Monday, December 29, 2014

Starting Winter Maintenance

A bit warmer and sunny on Saturday. With tools and lumber loaded in the truck I headed for Urbanna after dropping a painting off at the gallery in Mathews. Annie's mast and self-furling headsail needed some work. I made a 'ridge pole' to substitute for the mast that typically supports the boat cover...


The mainmast is a rather short spar, 13' 8". When raised its effective length is increased by the sliding gunter yard, that together support the large, triangular-shaped mainsail. When underway and the yard is dropped and lashed to the mast, most low bridges are easy to slip through.

The mainmast pivots on a deck-mounted tabernacle fitted with a 1/2" stainless bolt that acts as a pivot pin. When down, the mast rests on a crutch stepped into the mizzen mast position. This creates the nice 'ridge' to support the cover.

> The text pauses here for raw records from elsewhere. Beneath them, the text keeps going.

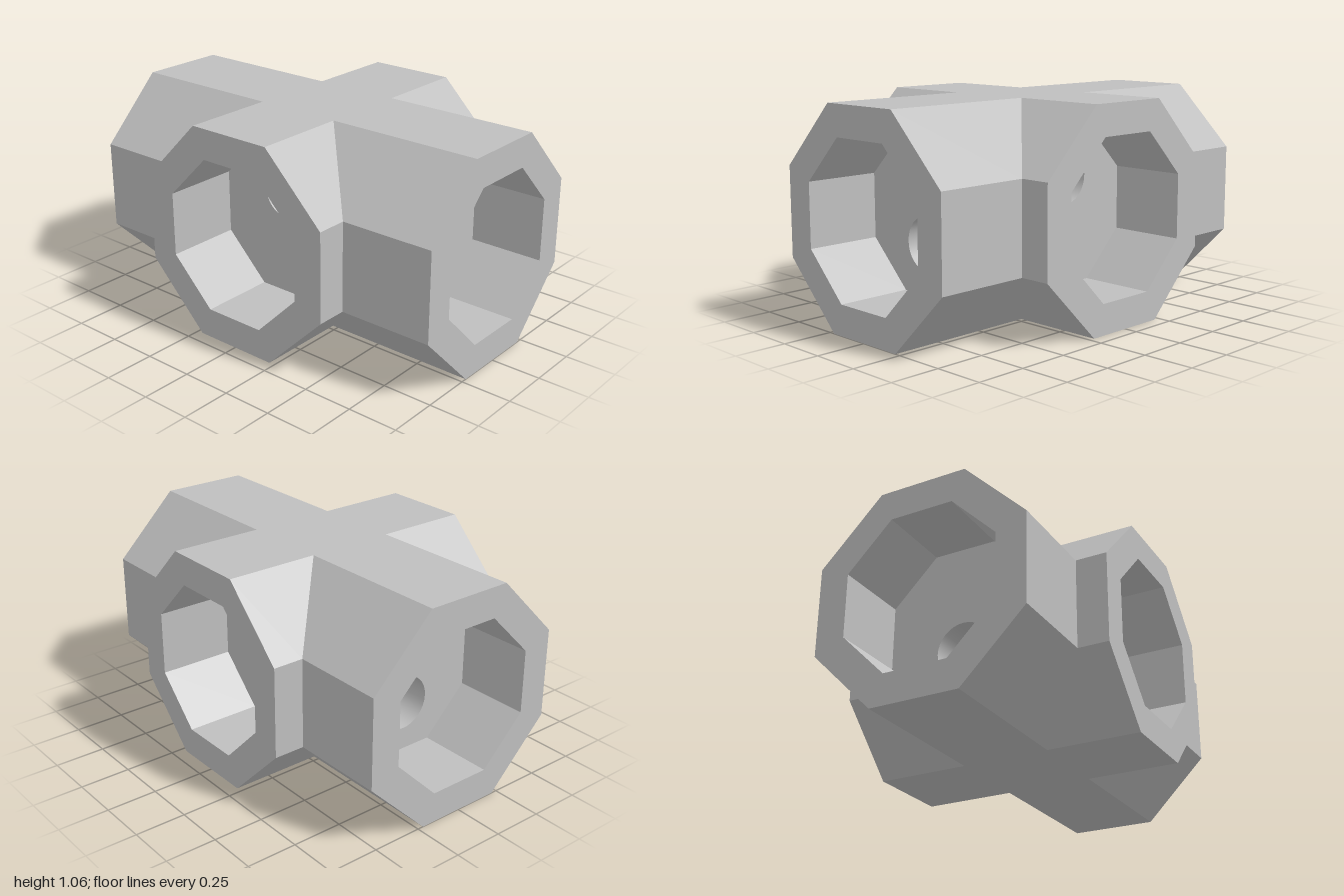
import * as THREE from 'three';

const R = 0.532;          // half width of the octagonal arms, also the axis height
const POCKET = 0.382;     // half width of the octagonal sockets
const DEPTH = 0.38;       // socket depth
const BORE = 0.133;       // bore radius
const T = Math.tan(Math.PI / 8);

// Octagon corners, counter-clockwise, centred on the arm axis
function octagon(half) {
  const r = half * Math.sqrt(1 + T * T);
  return Array.from({ length: 8 }, (_, i) => {
    const a = (i + 0.5) * Math.PI / 4;
    return new THREE.Vector2(r * Math.cos(a), R + r * Math.sin(a));
  });
}

// Flat-faced band joining two closed rings of points
function band(ringA, ringB) {
  const pos = [];
  ringA.forEach((a, i) => {
    const j = (i + 1) % ringA.length;
    for (const p of [a, ringA[j], ringB[j], a, ringB[j], ringB[i]]) pos.push(p.x, p.y, p.z);
  });
  const g = new THREE.BufferGeometry();
  g.setAttribute('position', new THREE.Float32BufferAttribute(pos, 3));
  g.computeVertexNormals();
  return g;
}

const ring = (points, z) =>
  points.map(p => new THREE.Vector3(p.x, p.y, typeof z === 'function' ? z(p) : z));

export function createModel() {
  const model = new THREE.Group();
  model.name = 'crossConnector';
  const grey = new THREE.MeshStandardMaterial({ color: 0xbfbfbf });
  grey.name = 'light grey';

  const add = (parent, name, geometry) => {
    const mesh = new THREE.Mesh(geometry, grey);
    mesh.name = name;
    parent.add(mesh);
    return mesh;
  };

  const outer = octagon(R), inner = octagon(POCKET);

  // One arm along +z, mitred against its neighbours where z = |x|
  function makeArm(name, length, boreY) {
    const arm = new THREE.Group();
    arm.name = name;
    const floorZ = length - DEPTH;
    add(arm, 'armShell', band(ring(outer, p => Math.abs(p.x)), ring(outer, length)));

    const rim = new THREE.Shape(outer);
    rim.holes.push(new THREE.Path(inner));
    add(arm, 'armRim', new THREE.ShapeGeometry(rim).translate(0, 0, length));

    add(arm, 'socketWall', band(ring(inner, length), ring(inner, floorZ)));

    const floor = new THREE.Shape(inner);
    floor.holes.push(new THREE.Path().absarc(0, boreY, BORE, 0, Math.PI * 2, true));
    add(arm, 'socketFloor', new THREE.ShapeGeometry(floor, 16).translate(0, 0, floorZ));
    return arm;
  }

  // Long arms run front to back, short arms run side to side
  const axes = [
    { names: ['frontArm', 'backArm'], length: 1, boreY: 0.393, turn: 0 },
    { names: ['leftArm', 'rightArm'], length: 0.684, boreY: 0.675, turn: Math.PI / 2 },
  ];
  for (const { names, length, boreY, turn } of axes) {
    names.forEach((name, i) => {
      const arm = makeArm(name, length, boreY);
      arm.rotation.y = turn + i * Math.PI;
      model.add(arm);
    });
    // Through bore between the two sockets, facing inwards
    const h = length - DEPTH;
    const profile = [new THREE.Vector2(BORE, h), new THREE.Vector2(BORE, -h)];
    const bore = new THREE.LatheGeometry(profile, 32).rotateX(Math.PI / 2).translate(0, boreY, 0);
    add(model, 'bore', bore).rotation.y = turn;
  }

  // Square centres of the top and bottom faces
  const side = 2 * R * T;
  add(model, 'topCentre', new THREE.PlaneGeometry(side, side).rotateX(-Math.PI / 2).translate(0, 2 * R, 0));
  add(model, 'bottomCentre', new THREE.PlaneGeometry(side, side).rotateX(Math.PI / 2));

  return model;
}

Ridge pole

The dodger is typically folded down below the dropped mast. I decided to remove it as well and upon return to the my studio/shop, I cleaned the clear plastic windows and stored it away. The spar made its way to the overhead... hopefully out of the way in my small space.

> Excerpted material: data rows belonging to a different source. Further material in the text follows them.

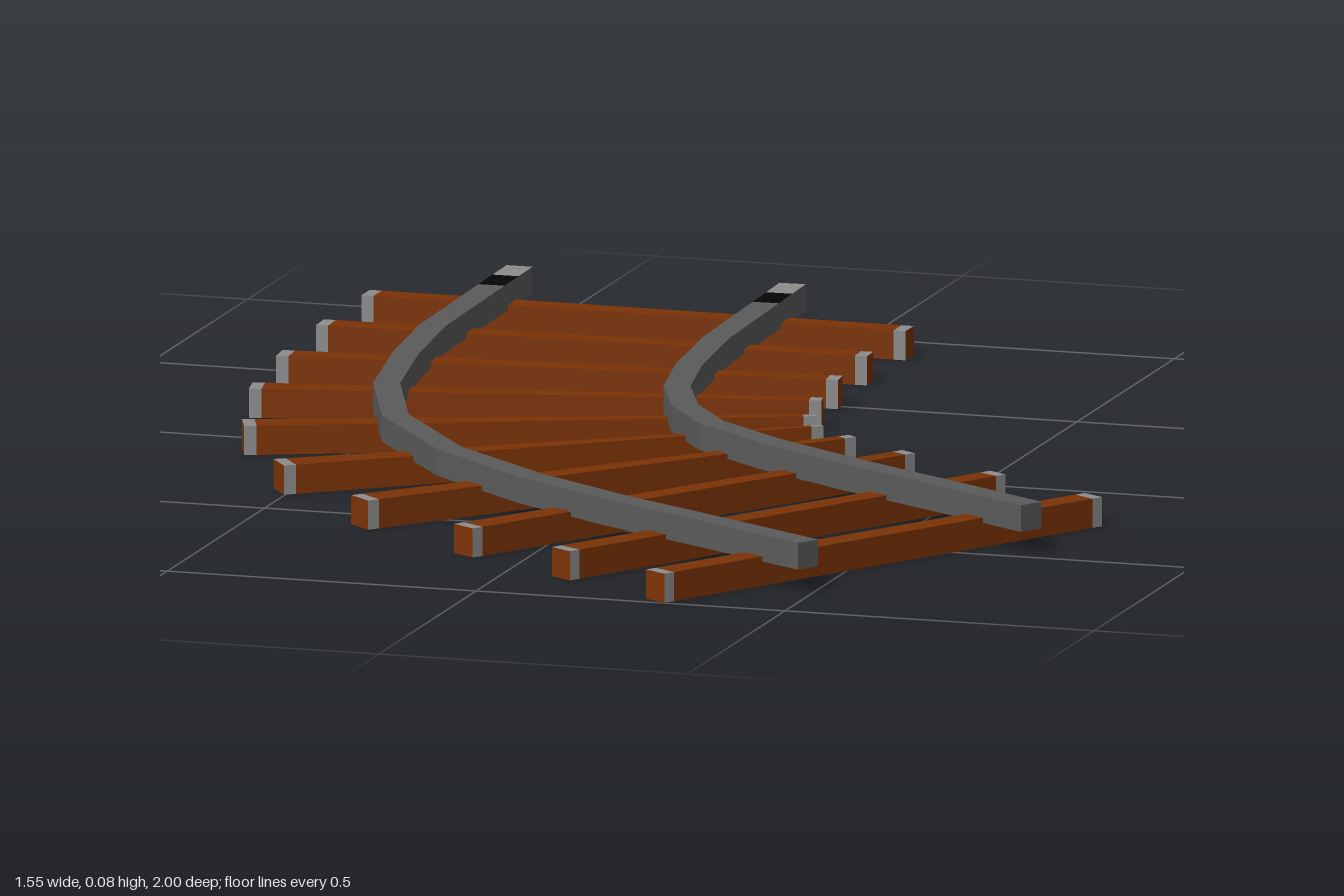
import * as THREE from 'three';

const mat = (name, color) => new THREE.MeshStandardMaterial({ name, color });

// Sweeps a rectangular section along stations [x, z, width].
// pick(segment, face) gives the material index; faces: 0 left side, 1 top, 2 right side, 3 bottom.
// Segment -1 is the two end caps, face 0 at the start and 1 at the end.
function sweep(name, stations, y0, y1, materials, pick) {
  const rings = stations.map(([x, z, w], i) => {
    const p = stations[Math.max(i - 1, 0)], q = stations[Math.min(i + 1, stations.length - 1)];
    const a = new THREE.Vector2(x - p[0], z - p[1]).normalize();
    const b = new THREE.Vector2(q[0] - x, q[1] - z).normalize();
    const d = a.add(b).normalize();
    const nx = d.y * w / 2, nz = -d.x * w / 2;
    return [[x + nx, y0, z + nz], [x + nx, y1, z + nz], [x - nx, y1, z - nz], [x - nx, y0, z - nz]];
  });
  const buckets = materials.map(() => []);
  const quad = (m, a, b, c, d) => buckets[m].push(...a, ...b, ...c, ...a, ...c, ...d);
  for (let i = 0; i < rings.length - 1; i++) {
    for (let j = 0; j < 4; j++) {
      const k = (j + 1) % 4;
      quad(pick(i, j), rings[i][j], rings[i][k], rings[i + 1][k], rings[i + 1][j]);
    }
  }
  const s = rings[0], e = rings[rings.length - 1];
  quad(pick(-1, 0), s[0], s[3], s[2], s[1]);
  quad(pick(-1, 1), e[0], e[1], e[2], e[3]);

  const geo = new THREE.BufferGeometry();
  geo.setAttribute('position', new THREE.Float32BufferAttribute(buckets.flat(), 3));
  let start = 0;
  buckets.forEach((b, m) => {
    if (b.length) geo.addGroup(start, b.length / 3, m);
    start += b.length / 3;
  });
  geo.computeVertexNormals();
  const mesh = new THREE.Mesh(geo, materials);
  mesh.name = name;
  return mesh;
}

export function createModel() {
  const group = new THREE.Group();
  group.name = 'curvedTrack';
  const wood = mat('brownWood', 0x7b3306);
  const steel = mat('darkSteel', 0x5a5a5a);
  const pale = mat('paleSteel', 0x8c8c8c);
  const black = mat('blackJoint', 0x050505);

  // Sleepers: outer x, z, width, then inner x, z, width
  const sleepers = [
    [-0.775, -0.892, 0.043, 0.108, -0.884, 0.042],
    [-0.775, -0.657, 0.045, 0.108, -0.682, 0.035],
    [-0.765, -0.417, 0.045, 0.118, -0.497, 0.033],
    [-0.733, -0.168, 0.047, 0.14, -0.335, 0.025],
    [-0.66, 0.103, 0.052, 0.167, -0.215, 0.012],
    [-0.517, 0.373, 0.053, 0.2, -0.146, 0.008],
    [-0.317, 0.592, 0.05, 0.268, -0.083, 0.02],
    [-0.1, 0.748, 0.045, 0.386, 0.003, 0.03],
    [0.096, 0.869, 0.043, 0.565, 0.113, 0.036],
    [0.286, 0.987, 0.043, 0.757, 0.231, 0.041],
  ];
  sleepers.forEach((s, n) => {
    // narrow steel band at each end, wooden end faces
    const stations = [0, 0.022, 0.978, 1].map((t) =>
      [0, 1, 2].map((k) => s[k] + (s[k + 3] - s[k]) * t));
    group.add(sweep('sleeper' + (n + 1), stations, 0, 0.046, [wood, pale],
      (i) => (i === 0 || i === 2 ? 1 : 0)));
  });

  // Rails: centre lines from the back end to the front end
  const rails = {
    outerRail: [[-0.56, -1], [-0.559, -0.925], [-0.558, -0.85], [-0.553, -0.53], [-0.53, -0.32],
      [-0.49, -0.095], [-0.405, 0.13], [-0.25, 0.345], [-0.07, 0.503], [0.108, 0.624],
      [0.293, 0.733], [0.491, 0.853]],
    innerRail: [[-0.118, -1], [-0.116, -0.925], [-0.114, -0.85], [-0.108, -0.58], [-0.087, -0.37],
      [-0.055, -0.206], [0, -0.074], [0.077, 0.037], [0.204, 0.143], [0.373, 0.256],
      [0.558, 0.368], [0.734, 0.477]],
  };
  for (const [name, path] of Object.entries(rails)) {
    // pale tongue and black joint at the back end
    group.add(sweep(name, path.map(([x, z]) => [x, z, 0.042]), 0.038, 0.08, [steel, pale, black],
      (i, j) => {
        if (i === -1) return j === 0 ? 1 : 0;
        if (i === 0) return j === 1 || j === 2 ? 1 : 0;
        return i === 1 && j === 1 ? 2 : 0;
      }));
  }
  return group;
}
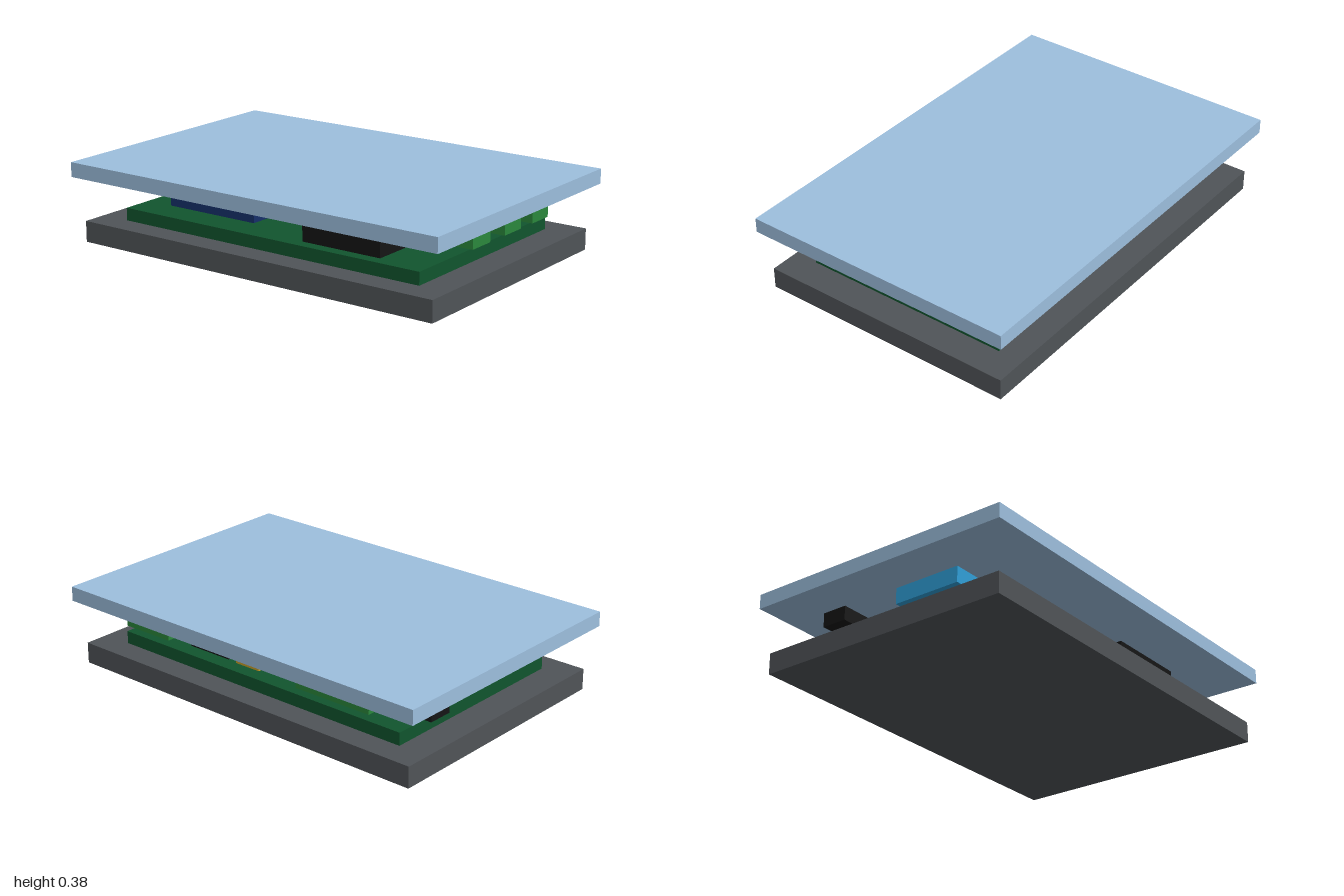
import * as THREE from 'three';

const COLORS = {
  lid: 0x9dbfde, base: 0x505458, board: 0x11552e, green: 0x2b883c, navy: 0x16306a,
  gold: 0xc9a02a, blue: 0x2f9fd8, black: 0x151515, silver: 0xb8c8d4, red: 0xd8502a,
};

export function createModel() {
  const model = new THREE.Group();
  model.name = 'explodedDeviceStack';
  const materials = {};
  for (const key in COLORS) materials[key] = new THREE.MeshStandardMaterial({ color: COLORS[key] });

  // Box given by its extents along each axis
  function block(name, color, [x0, x1], [y0, y1], [z0, z1]) {
    const mesh = new THREE.Mesh(new THREE.BoxGeometry(x1 - x0, y1 - y0, z1 - z0), materials[color]);
    mesh.position.set((x0 + x1) / 2, (y0 + y1) / 2, (z0 + z1) / 2);
    mesh.name = name;
    model.add(mesh);
  }

  // Layers: bottom case, circuit board, floating lid
  block('bottomCase', 'base', [-0.955, 0.955], [0, 0.1], [-0.63, 0.63]);
  block('circuitBoard', 'board', [-0.81, 0.81], [0.1, 0.16], [-0.51, 0.51]);
  block('lid', 'lid', [-1, 1], [0.31, 0.38], [-0.667, 0.667]);

  // Large modules on the board
  block('radioModule', 'navy', [-0.67, -0.18], [0.16, 0.275], [-0.04, 0.36]);
  block('frontModule', 'black', [0.165, 0.575], [0.16, 0.275], [0.215, 0.455]);
  block('processorChip', 'black', [-0.04, 0.155], [0.175, 0.263], [-0.12, 0.08]);
  block('goldComponent', 'gold', [-0.18, -0.03], [0.175, 0.263], [-0.34, -0.265]);
  block('indicator', 'red', [0.155, 0.25], [0.19, 0.25], [-0.22, -0.13]);

  // Terminal blocks along the left edge
  [[0.01, 0.15], [-0.245, -0.11], [-0.48, -0.345]].forEach((z, i) =>
    block('sideTerminal' + (i + 1), 'green', [0.57, 0.84], [0.17, 0.286], z));

  // Connectors along the back edge
  block('backTerminal', 'green', [-0.62, -0.21], [0.17, 0.286], [-0.48, -0.29]);
  block('backSocket', 'black', [0.17, 0.4], [0.2, 0.242], [-0.5, -0.38]);
  block('antennaConnector', 'gold', [-0.04, 0.095], [0.215, 0.263], [-0.53, -0.41]);
  block('metalSocket', 'silver', [-0.26, -0.11], [0.215, 0.263], [-0.51, -0.41]);

  // Connectors along the right edge
  block('sideHeader', 'blue', [-0.82, -0.67], [0.21, 0.286], [-0.03, 0.305]);
  block('powerSocket', 'black', [-0.88, -0.68], [0.185, 0.252], [-0.39, -0.268]);

  return model;
}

Mainmast and headsail stored awaiting repairs 

As the sun set... Sunny Jim took off the chill

Thursday, December 18, 2014


There is an art gallery called Frenchy's down in Mathews County, Virginia. It's small, very local and quite eccentric. Ben Richardson, the purveyor, has family roots that go deep. He carves Chesapeake wildlife, likes his PBR, and sells my paintings. We have become good friends and we are working together to find small ways to utilize art in the preservation of maritime traditions on the Bay. 

Down on Main Street


Packing Crabs
© Curt Bowman 2014

Saturday, December 13, 2014

Winding Down

2014 is steadily nearing its run. It was a good year for being on the water and exploring what it means to those who work it and those who use it to find themselves. I count myself among the later.

I spent a lot of this year painting maritime, both representational- for the most part images of waterman and their work boats; and abstract, non-objective pieces that reflect (I hope well) my on-board feelings that range from tranquility and wonderment to moments of fear.

I really enjoyed sailing across to the Eastern Shore of Maryland and Virginia this past year, and 'sneaking around' the beautiful Rappahannock River and its creeks.

Its our second year here in Virginia, and the end of the first year in our house in Richmond we call Base Camp. I believe we will be here for a while. We are making new friends and there is a lot of the Chesapeake and Outer Banks left to discover.

Off to Kentucky tomorrow for a few days to play a bluegrass Christmas gig then back home with the girls. Its a great time of year and I am quite lucky in more ways than I probably know. I hope everyone reading this is well, with their families this holiday and staying warm fixing and renewing their boats in anticipation for spring.